◆ DESCRIPTION OF THE TASK ◆
Your answer must be the records, copied with no change.

Source records
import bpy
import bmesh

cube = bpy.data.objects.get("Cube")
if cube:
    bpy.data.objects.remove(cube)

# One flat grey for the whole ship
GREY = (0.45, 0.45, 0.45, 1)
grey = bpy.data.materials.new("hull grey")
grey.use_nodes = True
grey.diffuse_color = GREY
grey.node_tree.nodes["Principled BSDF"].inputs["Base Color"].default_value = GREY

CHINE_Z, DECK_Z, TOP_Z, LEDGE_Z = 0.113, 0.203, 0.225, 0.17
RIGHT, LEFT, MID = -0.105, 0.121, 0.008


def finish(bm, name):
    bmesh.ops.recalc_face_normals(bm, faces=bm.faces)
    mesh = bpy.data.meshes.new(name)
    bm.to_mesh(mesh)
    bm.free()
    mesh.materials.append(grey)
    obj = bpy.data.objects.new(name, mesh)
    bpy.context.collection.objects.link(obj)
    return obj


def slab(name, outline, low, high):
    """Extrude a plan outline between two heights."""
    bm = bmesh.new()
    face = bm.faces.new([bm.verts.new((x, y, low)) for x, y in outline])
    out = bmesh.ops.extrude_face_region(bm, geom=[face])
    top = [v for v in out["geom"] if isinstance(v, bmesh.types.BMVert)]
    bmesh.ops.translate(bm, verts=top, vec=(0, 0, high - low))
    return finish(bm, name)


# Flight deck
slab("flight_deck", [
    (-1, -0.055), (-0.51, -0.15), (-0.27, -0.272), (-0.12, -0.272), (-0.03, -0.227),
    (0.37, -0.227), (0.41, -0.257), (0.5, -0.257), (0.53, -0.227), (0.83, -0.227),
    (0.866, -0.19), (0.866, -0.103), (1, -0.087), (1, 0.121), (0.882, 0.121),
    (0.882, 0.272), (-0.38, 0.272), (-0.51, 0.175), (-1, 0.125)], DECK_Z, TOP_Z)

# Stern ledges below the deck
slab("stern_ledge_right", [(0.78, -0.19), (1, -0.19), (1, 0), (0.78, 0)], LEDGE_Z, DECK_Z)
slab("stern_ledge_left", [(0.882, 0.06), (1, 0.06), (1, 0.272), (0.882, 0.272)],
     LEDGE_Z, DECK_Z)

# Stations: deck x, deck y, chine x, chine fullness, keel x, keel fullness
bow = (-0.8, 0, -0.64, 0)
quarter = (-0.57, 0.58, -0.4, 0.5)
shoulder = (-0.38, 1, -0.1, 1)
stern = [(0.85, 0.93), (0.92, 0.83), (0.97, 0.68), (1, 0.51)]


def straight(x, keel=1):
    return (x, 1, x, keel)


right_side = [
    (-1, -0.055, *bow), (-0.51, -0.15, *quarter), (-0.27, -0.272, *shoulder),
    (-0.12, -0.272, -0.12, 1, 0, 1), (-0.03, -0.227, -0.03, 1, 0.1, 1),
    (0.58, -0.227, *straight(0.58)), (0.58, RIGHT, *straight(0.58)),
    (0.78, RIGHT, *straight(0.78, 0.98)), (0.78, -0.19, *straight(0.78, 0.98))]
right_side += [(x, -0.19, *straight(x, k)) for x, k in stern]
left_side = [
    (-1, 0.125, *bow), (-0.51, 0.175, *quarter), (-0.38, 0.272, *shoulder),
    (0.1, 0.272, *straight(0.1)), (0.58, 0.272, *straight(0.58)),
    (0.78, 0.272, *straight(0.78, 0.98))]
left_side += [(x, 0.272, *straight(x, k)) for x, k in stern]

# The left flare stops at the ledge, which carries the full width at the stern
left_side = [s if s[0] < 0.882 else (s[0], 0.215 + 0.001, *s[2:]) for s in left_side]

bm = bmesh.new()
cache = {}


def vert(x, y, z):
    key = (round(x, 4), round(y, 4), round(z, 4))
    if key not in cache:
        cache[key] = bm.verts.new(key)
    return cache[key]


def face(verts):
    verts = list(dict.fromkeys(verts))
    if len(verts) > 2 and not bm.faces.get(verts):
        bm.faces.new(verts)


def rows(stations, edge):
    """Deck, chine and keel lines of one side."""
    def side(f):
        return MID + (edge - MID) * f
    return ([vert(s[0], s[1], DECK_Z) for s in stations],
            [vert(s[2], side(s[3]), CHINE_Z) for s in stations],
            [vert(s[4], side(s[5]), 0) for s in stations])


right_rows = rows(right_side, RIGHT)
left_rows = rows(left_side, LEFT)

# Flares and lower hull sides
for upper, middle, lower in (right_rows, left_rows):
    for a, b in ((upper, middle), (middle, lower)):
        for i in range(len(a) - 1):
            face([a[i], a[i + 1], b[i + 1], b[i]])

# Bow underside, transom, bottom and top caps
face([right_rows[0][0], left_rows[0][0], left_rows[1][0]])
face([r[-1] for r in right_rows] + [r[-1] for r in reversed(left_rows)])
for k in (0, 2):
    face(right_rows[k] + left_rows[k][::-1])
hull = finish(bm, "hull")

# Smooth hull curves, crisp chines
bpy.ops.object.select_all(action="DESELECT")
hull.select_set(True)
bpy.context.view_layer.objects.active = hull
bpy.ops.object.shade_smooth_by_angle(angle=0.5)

◆ ANSWER AREA ◆
import bpy
import bmesh

cube = bpy.data.objects.get("Cube")
if cube:
    bpy.data.objects.remove(cube)

# One flat grey for the whole ship
GREY = (0.45, 0.45, 0.45, 1)
grey = bpy.data.materials.new("hull grey")
grey.use_nodes = True
grey.diffuse_color = GREY
grey.node_tree.nodes["Principled BSDF"].inputs["Base Color"].default_value = GREY

CHINE_Z, DECK_Z, TOP_Z, LEDGE_Z = 0.113, 0.203, 0.225, 0.17
RIGHT, LEFT, MID = -0.105, 0.121, 0.008


def finish(bm, name):
    bmesh.ops.recalc_face_normals(bm, faces=bm.faces)
    mesh = bpy.data.meshes.new(name)
    bm.to_mesh(mesh)
    bm.free()
    mesh.materials.append(grey)
    obj = bpy.data.objects.new(name, mesh)
    bpy.context.collection.objects.link(obj)
    return obj


def slab(name, outline, low, high):
    """Extrude a plan outline between two heights."""
    bm = bmesh.new()
    face = bm.faces.new([bm.verts.new((x, y, low)) for x, y in outline])
    out = bmesh.ops.extrude_face_region(bm, geom=[face])
    top = [v for v in out["geom"] if isinstance(v, bmesh.types.BMVert)]
    bmesh.ops.translate(bm, verts=top, vec=(0, 0, high - low))
    return finish(bm, name)


# Flight deck
slab("flight_deck", [
    (-1, -0.055), (-0.51, -0.15), (-0.27, -0.272), (-0.12, -0.272), (-0.03, -0.227),
    (0.37, -0.227), (0.41, -0.257), (0.5, -0.257), (0.53, -0.227), (0.83, -0.227),
    (0.866, -0.19), (0.866, -0.103), (1, -0.087), (1, 0.121), (0.882, 0.121),
    (0.882, 0.272), (-0.38, 0.272), (-0.51, 0.175), (-1, 0.125)], DECK_Z, TOP_Z)

# Stern ledges below the deck
slab("stern_ledge_right", [(0.78, -0.19), (1, -0.19), (1, 0), (0.78, 0)], LEDGE_Z, DECK_Z)
slab("stern_ledge_left", [(0.882, 0.06), (1, 0.06), (1, 0.272), (0.882, 0.272)],
     LEDGE_Z, DECK_Z)

# Stations: deck x, deck y, chine x, chine fullness, keel x, keel fullness
bow = (-0.8, 0, -0.64, 0)
quarter = (-0.57, 0.58, -0.4, 0.5)
shoulder = (-0.38, 1, -0.1, 1)
stern = [(0.85, 0.93), (0.92, 0.83), (0.97, 0.68), (1, 0.51)]


def straight(x, keel=1):
    return (x, 1, x, keel)


right_side = [
    (-1, -0.055, *bow), (-0.51, -0.15, *quarter), (-0.27, -0.272, *shoulder),
    (-0.12, -0.272, -0.12, 1, 0, 1), (-0.03, -0.227, -0.03, 1, 0.1, 1),
    (0.58, -0.227, *straight(0.58)), (0.58, RIGHT, *straight(0.58)),
    (0.78, RIGHT, *straight(0.78, 0.98)), (0.78, -0.19, *straight(0.78, 0.98))]
right_side += [(x, -0.19, *straight(x, k)) for x, k in stern]
left_side = [
    (-1, 0.125, *bow), (-0.51, 0.175, *quarter), (-0.38, 0.272, *shoulder),
    (0.1, 0.272, *straight(0.1)), (0.58, 0.272, *straight(0.58)),
    (0.78, 0.272, *straight(0.78, 0.98))]
left_side += [(x, 0.272, *straight(x, k)) for x, k in stern]

# The left flare stops at the ledge, which carries the full width at the stern
left_side = [s if s[0] < 0.882 else (s[0], 0.215 + 0.001, *s[2:]) for s in left_side]

bm = bmesh.new()
cache = {}


def vert(x, y, z):
    key = (round(x, 4), round(y, 4), round(z, 4))
    if key not in cache:
        cache[key] = bm.verts.new(key)
    return cache[key]


def face(verts):
    verts = list(dict.fromkeys(verts))
    if len(verts) > 2 and not bm.faces.get(verts):
        bm.faces.new(verts)


def rows(stations, edge):
    """Deck, chine and keel lines of one side."""
    def side(f):
        return MID + (edge - MID) * f
    return ([vert(s[0], s[1], DECK_Z) for s in stations],
            [vert(s[2], side(s[3]), CHINE_Z) for s in stations],
            [vert(s[4], side(s[5]), 0) for s in stations])


right_rows = rows(right_side, RIGHT)
left_rows = rows(left_side, LEFT)

# Flares and lower hull sides
for upper, middle, lower in (right_rows, left_rows):
    for a, b in ((upper, middle), (middle, lower)):
        for i in range(len(a) - 1):
            face([a[i], a[i + 1], b[i + 1], b[i]])

# Bow underside, transom, bottom and top caps
face([right_rows[0][0], left_rows[0][0], left_rows[1][0]])
face([r[-1] for r in right_rows] + [r[-1] for r in reversed(left_rows)])
for k in (0, 2):
    face(right_rows[k] + left_rows[k][::-1])
hull = finish(bm, "hull")

# Smooth hull curves, crisp chines
bpy.ops.object.select_all(action="DESELECT")
hull.select_set(True)
bpy.context.view_layer.objects.active = hull
bpy.ops.object.shade_smooth_by_angle(angle=0.5)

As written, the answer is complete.